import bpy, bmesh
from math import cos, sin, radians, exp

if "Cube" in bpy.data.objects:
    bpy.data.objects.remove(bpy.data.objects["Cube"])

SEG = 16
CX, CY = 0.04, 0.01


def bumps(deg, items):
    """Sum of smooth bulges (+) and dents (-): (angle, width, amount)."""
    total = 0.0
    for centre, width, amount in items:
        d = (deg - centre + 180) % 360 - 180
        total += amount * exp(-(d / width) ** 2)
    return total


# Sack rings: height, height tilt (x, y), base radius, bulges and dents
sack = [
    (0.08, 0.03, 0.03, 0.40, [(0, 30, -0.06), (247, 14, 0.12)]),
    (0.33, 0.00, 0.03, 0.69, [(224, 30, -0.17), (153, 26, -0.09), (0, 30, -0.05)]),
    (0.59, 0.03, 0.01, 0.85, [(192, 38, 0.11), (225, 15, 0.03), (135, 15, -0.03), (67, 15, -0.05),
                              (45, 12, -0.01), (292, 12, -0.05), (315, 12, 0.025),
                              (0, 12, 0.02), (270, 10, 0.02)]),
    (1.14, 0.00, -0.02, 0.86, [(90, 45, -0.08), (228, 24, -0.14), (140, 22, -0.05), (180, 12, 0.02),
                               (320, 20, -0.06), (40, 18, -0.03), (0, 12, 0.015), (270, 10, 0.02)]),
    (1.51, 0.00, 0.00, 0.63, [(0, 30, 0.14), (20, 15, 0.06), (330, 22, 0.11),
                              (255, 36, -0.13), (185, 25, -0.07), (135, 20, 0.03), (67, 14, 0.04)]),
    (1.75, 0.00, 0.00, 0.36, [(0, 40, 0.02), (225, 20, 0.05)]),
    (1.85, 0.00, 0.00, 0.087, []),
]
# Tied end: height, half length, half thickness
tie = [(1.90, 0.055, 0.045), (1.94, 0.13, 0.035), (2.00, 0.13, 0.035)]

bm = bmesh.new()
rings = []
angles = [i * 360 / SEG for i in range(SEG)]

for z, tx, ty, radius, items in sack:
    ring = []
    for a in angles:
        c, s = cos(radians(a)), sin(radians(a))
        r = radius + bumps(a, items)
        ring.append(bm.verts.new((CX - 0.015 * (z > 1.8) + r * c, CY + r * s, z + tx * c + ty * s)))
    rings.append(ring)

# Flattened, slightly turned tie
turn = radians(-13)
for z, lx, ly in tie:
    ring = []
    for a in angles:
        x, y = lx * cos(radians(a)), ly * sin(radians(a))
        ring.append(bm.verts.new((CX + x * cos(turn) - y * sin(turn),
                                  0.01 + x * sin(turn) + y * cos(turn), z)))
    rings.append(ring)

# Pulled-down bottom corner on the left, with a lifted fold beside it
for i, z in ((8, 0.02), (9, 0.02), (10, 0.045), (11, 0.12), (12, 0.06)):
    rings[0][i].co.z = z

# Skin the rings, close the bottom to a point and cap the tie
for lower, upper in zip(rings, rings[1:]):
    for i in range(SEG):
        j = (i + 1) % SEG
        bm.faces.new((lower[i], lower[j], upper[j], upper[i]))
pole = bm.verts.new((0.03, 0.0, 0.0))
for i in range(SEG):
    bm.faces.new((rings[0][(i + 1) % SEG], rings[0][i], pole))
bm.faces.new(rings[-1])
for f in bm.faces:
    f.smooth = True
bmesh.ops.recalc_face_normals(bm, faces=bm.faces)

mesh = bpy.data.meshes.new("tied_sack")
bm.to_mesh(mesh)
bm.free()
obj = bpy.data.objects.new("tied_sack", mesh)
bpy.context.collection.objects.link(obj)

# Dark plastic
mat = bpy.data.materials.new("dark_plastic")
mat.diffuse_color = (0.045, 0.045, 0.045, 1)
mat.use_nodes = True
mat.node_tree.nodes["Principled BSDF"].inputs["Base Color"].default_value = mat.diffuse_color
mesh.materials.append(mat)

·····

• **THE TASK**
Reproduce the full listing word for word.

• **TASK ANSWER**
import bpy, bmesh
from math import cos, sin, radians, exp

if "Cube" in bpy.data.objects:
    bpy.data.objects.remove(bpy.data.objects["Cube"])

SEG = 16
CX, CY = 0.04, 0.01


def bumps(deg, items):
    """Sum of smooth bulges (+) and dents (-): (angle, width, amount)."""
    total = 0.0
    for centre, width, amount in items:
        d = (deg - centre + 180) % 360 - 180
        total += amount * exp(-(d / width) ** 2)
    return total


# Sack rings: height, height tilt (x, y), base radius, bulges and dents
sack = [
    (0.08, 0.03, 0.03, 0.40, [(0, 30, -0.06), (247, 14, 0.12)]),
    (0.33, 0.00, 0.03, 0.69, [(224, 30, -0.17), (153, 26, -0.09), (0, 30, -0.05)]),
    (0.59, 0.03, 0.01, 0.85, [(192, 38, 0.11), (225, 15, 0.03), (135, 15, -0.03), (67, 15, -0.05),
                              (45, 12, -0.01), (292, 12, -0.05), (315, 12, 0.025),
                              (0, 12, 0.02), (270, 10, 0.02)]),
    (1.14, 0.00, -0.02, 0.86, [(90, 45, -0.08), (228, 24, -0.14), (140, 22, -0.05), (180, 12, 0.02),
                               (320, 20, -0.06), (40, 18, -0.03), (0, 12, 0.015), (270, 10, 0.02)]),
    (1.51, 0.00, 0.00, 0.63, [(0, 30, 0.14), (20, 15, 0.06), (330, 22, 0.11),
                              (255, 36, -0.13), (185, 25, -0.07), (135, 20, 0.03), (67, 14, 0.04)]),
    (1.75, 0.00, 0.00, 0.36, [(0, 40, 0.02), (225, 20, 0.05)]),
    (1.85, 0.00, 0.00, 0.087, []),
]
# Tied end: height, half length, half thickness
tie = [(1.90, 0.055, 0.045), (1.94, 0.13, 0.035), (2.00, 0.13, 0.035)]

bm = bmesh.new()
rings = []
angles = [i * 360 / SEG for i in range(SEG)]

for z, tx, ty, radius, items in sack:
    ring = []
    for a in angles:
        c, s = cos(radians(a)), sin(radians(a))
        r = radius + bumps(a, items)
        ring.append(bm.verts.new((CX - 0.015 * (z > 1.8) + r * c, CY + r * s, z + tx * c + ty * s)))
    rings.append(ring)

# Flattened, slightly turned tie
turn = radians(-13)
for z, lx, ly in tie:
    ring = []
    for a in angles:
        x, y = lx * cos(radians(a)), ly * sin(radians(a))
        ring.append(bm.verts.new((CX + x * cos(turn) - y * sin(turn),
                                  0.01 + x * sin(turn) + y * cos(turn), z)))
    rings.append(ring)

# Pulled-down bottom corner on the left, with a lifted fold beside it
for i, z in ((8, 0.02), (9, 0.02), (10, 0.045), (11, 0.12), (12, 0.06)):
    rings[0][i].co.z = z

# Skin the rings, close the bottom to a point and cap the tie
for lower, upper in zip(rings, rings[1:]):
    for i in range(SEG):
        j = (i + 1) % SEG
        bm.faces.new((lower[i], lower[j], upper[j], upper[i]))
pole = bm.verts.new((0.03, 0.0, 0.0))
for i in range(SEG):
    bm.faces.new((rings[0][(i + 1) % SEG], rings[0][i], pole))
bm.faces.new(rings[-1])
for f in bm.faces:
    f.smooth = True
bmesh.ops.recalc_face_normals(bm, faces=bm.faces)

mesh = bpy.data.meshes.new("tied_sack")
bm.to_mesh(mesh)
bm.free()
obj = bpy.data.objects.new("tied_sack", mesh)
bpy.context.collection.objects.link(obj)

# Dark plastic
mat = bpy.data.materials.new("dark_plastic")
mat.diffuse_color = (0.045, 0.045, 0.045, 1)
mat.use_nodes = True
mat.node_tree.nodes["Principled BSDF"].inputs["Base Color"].default_value = mat.diffuse_color
mesh.materials.append(mat)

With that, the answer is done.